HP inherited an interesting operating system when they purchased Palm. webOS, the Palm OS, was the star mobile OS that HP hoped would be able to compete effectively with Apple’s iOS and Google’s Android. The surprising thing is that many developers saw HP webOS as a really powerful operating system that just needed a bit of traction in order to really rival the other big operating systems. The main point was of course to get a large enough number of developers to pay attention to it and start developing apps for it. But everything went wrong when HP panicked and pulled the plug on their TouchPad tablet PC. This was seen by most as the wrong move at the wrong time because the tablet had barely hit shelves when HP decided to shelve it. And what’s more, HP even went a step further to shut down their entire computer business in favor of developing software, which they hope to achieve through acquiring Autonomy Corp, a British software company, at a price tag of $11.7 billion.
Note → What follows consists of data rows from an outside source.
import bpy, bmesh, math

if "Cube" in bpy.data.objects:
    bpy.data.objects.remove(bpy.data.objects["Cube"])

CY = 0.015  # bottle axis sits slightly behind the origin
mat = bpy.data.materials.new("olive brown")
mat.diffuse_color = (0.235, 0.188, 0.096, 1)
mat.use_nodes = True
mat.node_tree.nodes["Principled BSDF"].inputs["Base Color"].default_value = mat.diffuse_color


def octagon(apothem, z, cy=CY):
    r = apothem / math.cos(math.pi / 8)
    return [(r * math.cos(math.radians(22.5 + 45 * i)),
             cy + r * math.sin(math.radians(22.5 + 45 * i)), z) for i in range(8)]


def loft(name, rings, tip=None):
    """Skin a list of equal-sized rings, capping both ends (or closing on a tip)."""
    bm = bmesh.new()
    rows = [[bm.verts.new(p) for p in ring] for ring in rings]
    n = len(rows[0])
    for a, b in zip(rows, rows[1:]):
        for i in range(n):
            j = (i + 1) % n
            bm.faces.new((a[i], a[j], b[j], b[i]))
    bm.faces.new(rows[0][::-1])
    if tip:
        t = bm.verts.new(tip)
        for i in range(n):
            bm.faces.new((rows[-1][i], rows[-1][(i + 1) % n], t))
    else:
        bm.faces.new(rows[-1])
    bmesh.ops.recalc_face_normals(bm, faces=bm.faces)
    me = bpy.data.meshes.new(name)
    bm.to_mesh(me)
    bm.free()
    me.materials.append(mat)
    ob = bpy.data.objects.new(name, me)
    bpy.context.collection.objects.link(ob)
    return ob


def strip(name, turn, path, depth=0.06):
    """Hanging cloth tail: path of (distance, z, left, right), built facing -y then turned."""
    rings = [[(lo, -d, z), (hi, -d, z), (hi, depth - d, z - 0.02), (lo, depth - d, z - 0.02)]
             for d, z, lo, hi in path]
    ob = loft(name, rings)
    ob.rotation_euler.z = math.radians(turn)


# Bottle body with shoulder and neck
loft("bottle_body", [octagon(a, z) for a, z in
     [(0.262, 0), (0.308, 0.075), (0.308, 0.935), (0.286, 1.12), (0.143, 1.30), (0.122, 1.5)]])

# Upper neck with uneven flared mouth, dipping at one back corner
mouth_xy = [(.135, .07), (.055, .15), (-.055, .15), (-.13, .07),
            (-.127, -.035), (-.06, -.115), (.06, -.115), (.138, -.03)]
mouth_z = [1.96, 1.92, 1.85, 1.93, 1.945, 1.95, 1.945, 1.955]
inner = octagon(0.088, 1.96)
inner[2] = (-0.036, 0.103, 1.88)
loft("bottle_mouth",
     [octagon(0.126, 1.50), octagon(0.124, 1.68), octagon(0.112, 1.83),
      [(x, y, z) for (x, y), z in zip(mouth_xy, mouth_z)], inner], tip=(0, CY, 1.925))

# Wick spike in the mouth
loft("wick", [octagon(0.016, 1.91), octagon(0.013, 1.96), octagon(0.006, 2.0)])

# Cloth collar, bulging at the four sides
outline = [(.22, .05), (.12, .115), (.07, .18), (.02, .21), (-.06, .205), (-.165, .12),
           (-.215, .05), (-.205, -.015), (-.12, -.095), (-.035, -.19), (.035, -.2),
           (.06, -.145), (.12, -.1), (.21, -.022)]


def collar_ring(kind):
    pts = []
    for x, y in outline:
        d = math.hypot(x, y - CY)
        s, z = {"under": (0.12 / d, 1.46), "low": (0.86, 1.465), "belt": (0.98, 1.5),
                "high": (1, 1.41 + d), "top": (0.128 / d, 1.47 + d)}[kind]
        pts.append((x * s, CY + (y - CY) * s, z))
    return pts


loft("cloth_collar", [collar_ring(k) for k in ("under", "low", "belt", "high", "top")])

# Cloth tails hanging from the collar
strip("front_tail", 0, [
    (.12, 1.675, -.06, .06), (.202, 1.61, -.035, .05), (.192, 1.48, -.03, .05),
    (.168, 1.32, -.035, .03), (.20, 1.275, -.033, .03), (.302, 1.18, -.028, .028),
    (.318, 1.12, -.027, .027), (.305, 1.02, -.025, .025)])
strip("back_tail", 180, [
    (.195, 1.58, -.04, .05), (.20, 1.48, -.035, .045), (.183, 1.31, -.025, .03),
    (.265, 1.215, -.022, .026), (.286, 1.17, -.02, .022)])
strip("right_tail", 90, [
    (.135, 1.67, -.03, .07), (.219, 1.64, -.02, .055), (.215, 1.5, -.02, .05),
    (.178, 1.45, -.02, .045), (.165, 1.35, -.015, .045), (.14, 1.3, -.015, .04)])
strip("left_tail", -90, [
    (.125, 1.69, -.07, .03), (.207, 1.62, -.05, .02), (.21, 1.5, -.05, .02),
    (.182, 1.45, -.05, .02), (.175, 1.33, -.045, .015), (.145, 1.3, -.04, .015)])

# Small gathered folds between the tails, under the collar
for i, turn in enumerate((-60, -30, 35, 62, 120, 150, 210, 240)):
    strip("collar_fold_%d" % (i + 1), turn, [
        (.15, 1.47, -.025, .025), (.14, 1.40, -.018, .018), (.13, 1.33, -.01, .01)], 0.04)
But it may not be all doom and gloom for HP. Apparently, there are a number of patents that Palm came along with when it was acquired by HP and these patents are what have large tech companies lining up at HP’s doors. First in line is Oracle, who are currently embroiled in a legal clash of the Titans with Google. Oracle is suing Google for IP infringements upon Sun’s Java patents. Oracle claims that Google has knowingly and intentionally used well-known and patented Java development standards in the development of Google’s Android operating system. Oracle add that Google hired a significant number of former Sun employees who were responsible for the development of Java starting with Google CEO Eric Schmidt. If Oracle were to appropriate the HP webOS patent portfolio, it would give Oracle sufficiently more firepower in their assault on Google. Ironically, Microsoft challenged HTC on similar grounds and are reportedly making up to $5 for every HTC device sold.
Next in line of likely HP webOS purchasers would be BlackBerry maker Research In Motion. In my previous post about BlackBerry’s future, I highlighted how RIM are having trouble finding their mojo in the cutthroat smartphone market. RIM may not have demonstrated any interest in HP webOS but it would be that much-needed edge that they need so badly. Consider that they already have a very solid brand and distribution channel. They have everything but one thing, an OS that would rival iOS and Android. BlackBerry OS may be great but not THAT great. HP webOS would give BlackBerry something that it has lacked all along, a vibrant and rapidly expanding developer community and app store to match. It will be interesting to see how things shape up as HP begins divesting of it’s PC and mobile phone business.